═════ INPUT MATERIAL

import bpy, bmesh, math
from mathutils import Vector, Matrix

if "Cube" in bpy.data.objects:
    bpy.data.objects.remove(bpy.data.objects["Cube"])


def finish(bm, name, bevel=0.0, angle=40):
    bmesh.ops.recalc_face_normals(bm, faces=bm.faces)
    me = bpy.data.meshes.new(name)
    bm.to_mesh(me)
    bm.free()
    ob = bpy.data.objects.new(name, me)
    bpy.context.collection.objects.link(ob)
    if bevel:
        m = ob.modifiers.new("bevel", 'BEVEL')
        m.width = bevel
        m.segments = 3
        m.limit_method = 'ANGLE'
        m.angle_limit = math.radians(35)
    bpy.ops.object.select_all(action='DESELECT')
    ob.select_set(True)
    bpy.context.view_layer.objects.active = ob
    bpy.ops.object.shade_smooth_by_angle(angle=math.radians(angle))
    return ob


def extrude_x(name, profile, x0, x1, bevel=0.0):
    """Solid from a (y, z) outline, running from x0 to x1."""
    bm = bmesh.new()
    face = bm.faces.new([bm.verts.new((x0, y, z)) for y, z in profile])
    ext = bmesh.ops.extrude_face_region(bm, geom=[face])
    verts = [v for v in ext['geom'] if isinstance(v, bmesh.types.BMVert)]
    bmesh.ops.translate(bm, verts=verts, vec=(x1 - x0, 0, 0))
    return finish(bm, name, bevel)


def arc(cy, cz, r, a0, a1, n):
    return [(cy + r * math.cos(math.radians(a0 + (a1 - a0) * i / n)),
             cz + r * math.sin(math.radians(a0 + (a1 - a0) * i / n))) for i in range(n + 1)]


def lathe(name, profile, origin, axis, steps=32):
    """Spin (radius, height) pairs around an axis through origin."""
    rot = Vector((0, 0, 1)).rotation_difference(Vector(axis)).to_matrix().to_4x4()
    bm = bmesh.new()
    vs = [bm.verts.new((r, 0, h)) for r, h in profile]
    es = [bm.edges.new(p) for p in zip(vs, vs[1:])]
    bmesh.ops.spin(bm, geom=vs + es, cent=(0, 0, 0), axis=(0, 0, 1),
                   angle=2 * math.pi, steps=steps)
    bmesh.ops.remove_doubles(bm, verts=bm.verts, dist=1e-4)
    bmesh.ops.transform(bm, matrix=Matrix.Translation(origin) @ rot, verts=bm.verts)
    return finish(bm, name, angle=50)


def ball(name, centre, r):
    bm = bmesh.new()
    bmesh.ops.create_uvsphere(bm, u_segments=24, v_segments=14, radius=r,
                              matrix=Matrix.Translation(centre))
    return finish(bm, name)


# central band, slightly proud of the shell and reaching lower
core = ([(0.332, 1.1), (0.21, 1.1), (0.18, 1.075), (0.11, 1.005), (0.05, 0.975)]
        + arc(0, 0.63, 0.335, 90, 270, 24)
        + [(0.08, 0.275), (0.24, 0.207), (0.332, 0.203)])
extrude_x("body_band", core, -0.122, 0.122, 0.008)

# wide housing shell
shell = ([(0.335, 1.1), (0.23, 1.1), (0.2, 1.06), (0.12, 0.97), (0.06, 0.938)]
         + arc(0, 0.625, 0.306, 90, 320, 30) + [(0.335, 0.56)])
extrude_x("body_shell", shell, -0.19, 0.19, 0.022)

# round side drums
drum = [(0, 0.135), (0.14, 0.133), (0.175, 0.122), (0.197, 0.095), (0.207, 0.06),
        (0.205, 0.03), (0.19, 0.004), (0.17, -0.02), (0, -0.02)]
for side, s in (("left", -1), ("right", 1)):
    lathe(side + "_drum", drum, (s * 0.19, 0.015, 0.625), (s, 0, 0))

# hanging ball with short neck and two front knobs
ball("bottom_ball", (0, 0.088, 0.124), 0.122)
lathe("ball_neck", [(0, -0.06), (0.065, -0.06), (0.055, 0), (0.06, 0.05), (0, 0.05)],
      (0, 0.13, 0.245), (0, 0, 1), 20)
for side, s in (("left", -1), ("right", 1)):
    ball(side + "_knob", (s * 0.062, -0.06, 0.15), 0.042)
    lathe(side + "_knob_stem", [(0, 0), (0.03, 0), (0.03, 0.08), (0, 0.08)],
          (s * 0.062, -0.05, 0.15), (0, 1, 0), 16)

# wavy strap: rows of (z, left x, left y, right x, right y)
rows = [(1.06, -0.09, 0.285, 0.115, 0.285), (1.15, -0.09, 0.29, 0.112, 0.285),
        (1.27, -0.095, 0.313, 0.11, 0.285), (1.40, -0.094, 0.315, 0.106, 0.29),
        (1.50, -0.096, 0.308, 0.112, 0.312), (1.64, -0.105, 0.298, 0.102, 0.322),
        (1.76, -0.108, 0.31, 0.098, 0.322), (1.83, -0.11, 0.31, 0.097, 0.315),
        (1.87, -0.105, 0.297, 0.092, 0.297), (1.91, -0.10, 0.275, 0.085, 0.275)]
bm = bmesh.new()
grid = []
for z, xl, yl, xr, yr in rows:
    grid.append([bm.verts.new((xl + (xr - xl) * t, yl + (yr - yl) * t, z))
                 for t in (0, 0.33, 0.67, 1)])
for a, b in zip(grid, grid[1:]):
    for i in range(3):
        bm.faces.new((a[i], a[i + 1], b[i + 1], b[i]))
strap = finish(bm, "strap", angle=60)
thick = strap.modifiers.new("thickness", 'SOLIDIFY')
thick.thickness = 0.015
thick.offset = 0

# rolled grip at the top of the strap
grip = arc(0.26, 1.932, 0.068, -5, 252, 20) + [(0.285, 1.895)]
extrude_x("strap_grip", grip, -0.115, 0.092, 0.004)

══════════
═════ INPUT MATERIAL

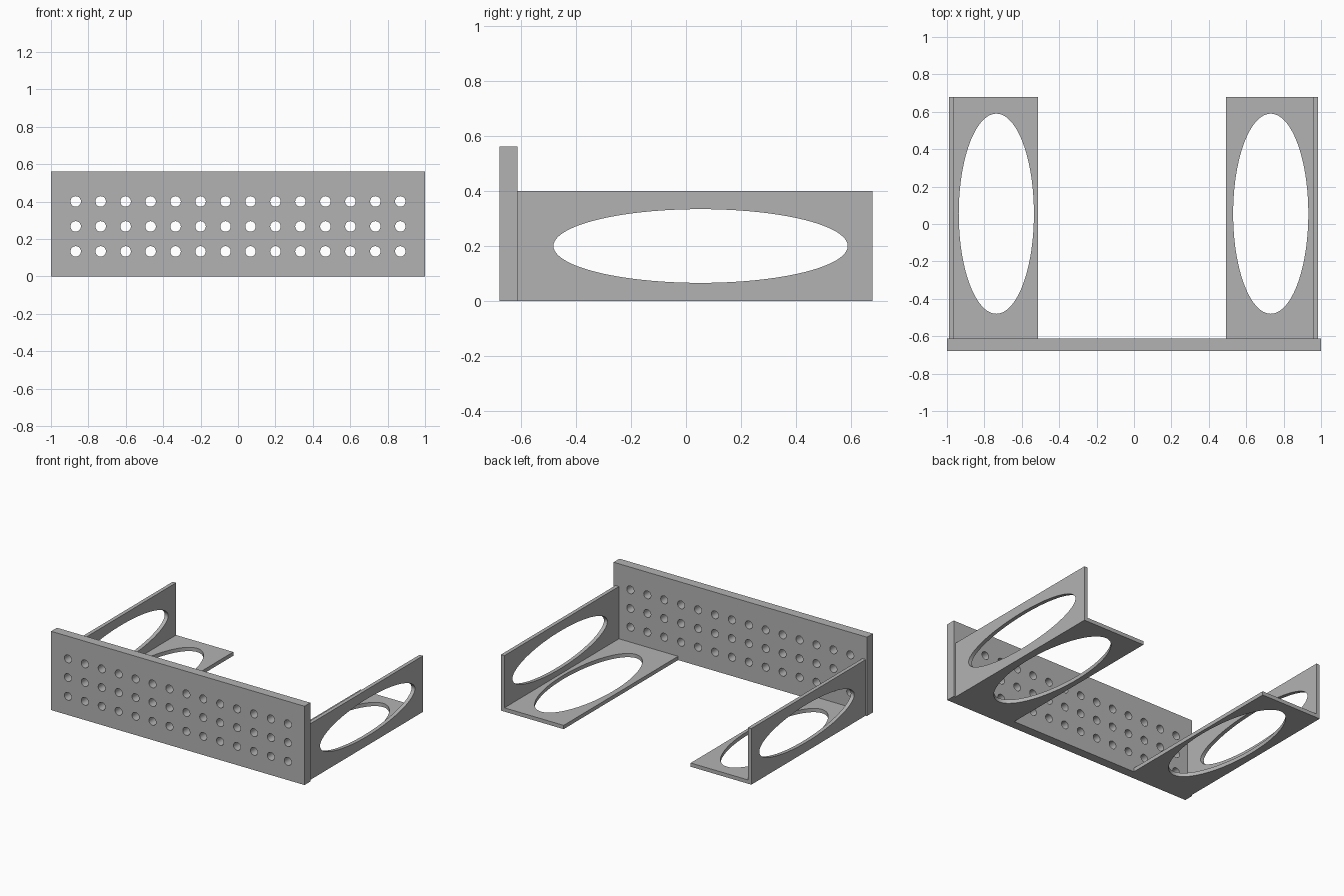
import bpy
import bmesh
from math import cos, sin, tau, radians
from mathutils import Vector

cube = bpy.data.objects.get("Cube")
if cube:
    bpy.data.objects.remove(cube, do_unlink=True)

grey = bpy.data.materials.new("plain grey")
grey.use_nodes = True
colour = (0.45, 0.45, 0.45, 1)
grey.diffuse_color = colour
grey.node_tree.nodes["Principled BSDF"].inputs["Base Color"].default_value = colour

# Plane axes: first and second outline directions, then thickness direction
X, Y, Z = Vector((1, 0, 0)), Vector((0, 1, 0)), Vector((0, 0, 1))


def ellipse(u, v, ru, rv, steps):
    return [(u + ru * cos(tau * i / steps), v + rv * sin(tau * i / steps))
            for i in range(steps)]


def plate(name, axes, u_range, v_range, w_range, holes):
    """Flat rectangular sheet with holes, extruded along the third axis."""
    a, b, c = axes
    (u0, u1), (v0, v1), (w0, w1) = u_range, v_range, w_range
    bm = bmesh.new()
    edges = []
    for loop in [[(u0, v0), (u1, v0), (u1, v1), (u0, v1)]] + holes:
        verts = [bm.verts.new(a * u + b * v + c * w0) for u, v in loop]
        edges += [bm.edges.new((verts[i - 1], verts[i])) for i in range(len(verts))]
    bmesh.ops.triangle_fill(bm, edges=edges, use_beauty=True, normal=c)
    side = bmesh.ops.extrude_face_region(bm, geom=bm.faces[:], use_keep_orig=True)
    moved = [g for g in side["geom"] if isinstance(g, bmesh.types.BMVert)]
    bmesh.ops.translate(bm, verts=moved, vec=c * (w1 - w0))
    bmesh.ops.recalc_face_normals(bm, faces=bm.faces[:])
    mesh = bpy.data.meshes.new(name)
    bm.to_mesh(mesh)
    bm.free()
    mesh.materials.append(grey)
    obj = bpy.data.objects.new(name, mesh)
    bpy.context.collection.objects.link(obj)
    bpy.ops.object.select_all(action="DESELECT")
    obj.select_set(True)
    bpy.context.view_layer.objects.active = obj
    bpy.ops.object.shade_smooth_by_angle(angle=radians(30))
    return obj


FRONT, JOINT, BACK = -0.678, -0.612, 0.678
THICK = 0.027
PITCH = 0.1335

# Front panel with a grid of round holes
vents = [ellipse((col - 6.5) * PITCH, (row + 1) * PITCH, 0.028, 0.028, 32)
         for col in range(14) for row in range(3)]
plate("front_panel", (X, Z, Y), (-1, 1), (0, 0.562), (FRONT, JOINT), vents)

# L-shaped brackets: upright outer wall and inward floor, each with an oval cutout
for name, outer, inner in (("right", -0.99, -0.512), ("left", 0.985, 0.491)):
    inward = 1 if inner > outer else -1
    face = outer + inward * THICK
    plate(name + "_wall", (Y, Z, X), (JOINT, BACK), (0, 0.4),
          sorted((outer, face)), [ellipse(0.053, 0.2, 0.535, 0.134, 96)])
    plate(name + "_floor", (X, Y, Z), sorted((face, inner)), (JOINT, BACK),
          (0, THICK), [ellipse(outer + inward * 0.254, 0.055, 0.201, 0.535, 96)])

══════════

→ **PROBLEM STATEMENT**:
Scan the data, and report each line that uses the word "colour".

→ **OUTPUT OF THE TASK**:
colour = (0.45, 0.45, 0.45, 1)
grey.diffuse_color = colour
grey.node_tree.nodes["Principled BSDF"].inputs["Base Color"].default_value = colour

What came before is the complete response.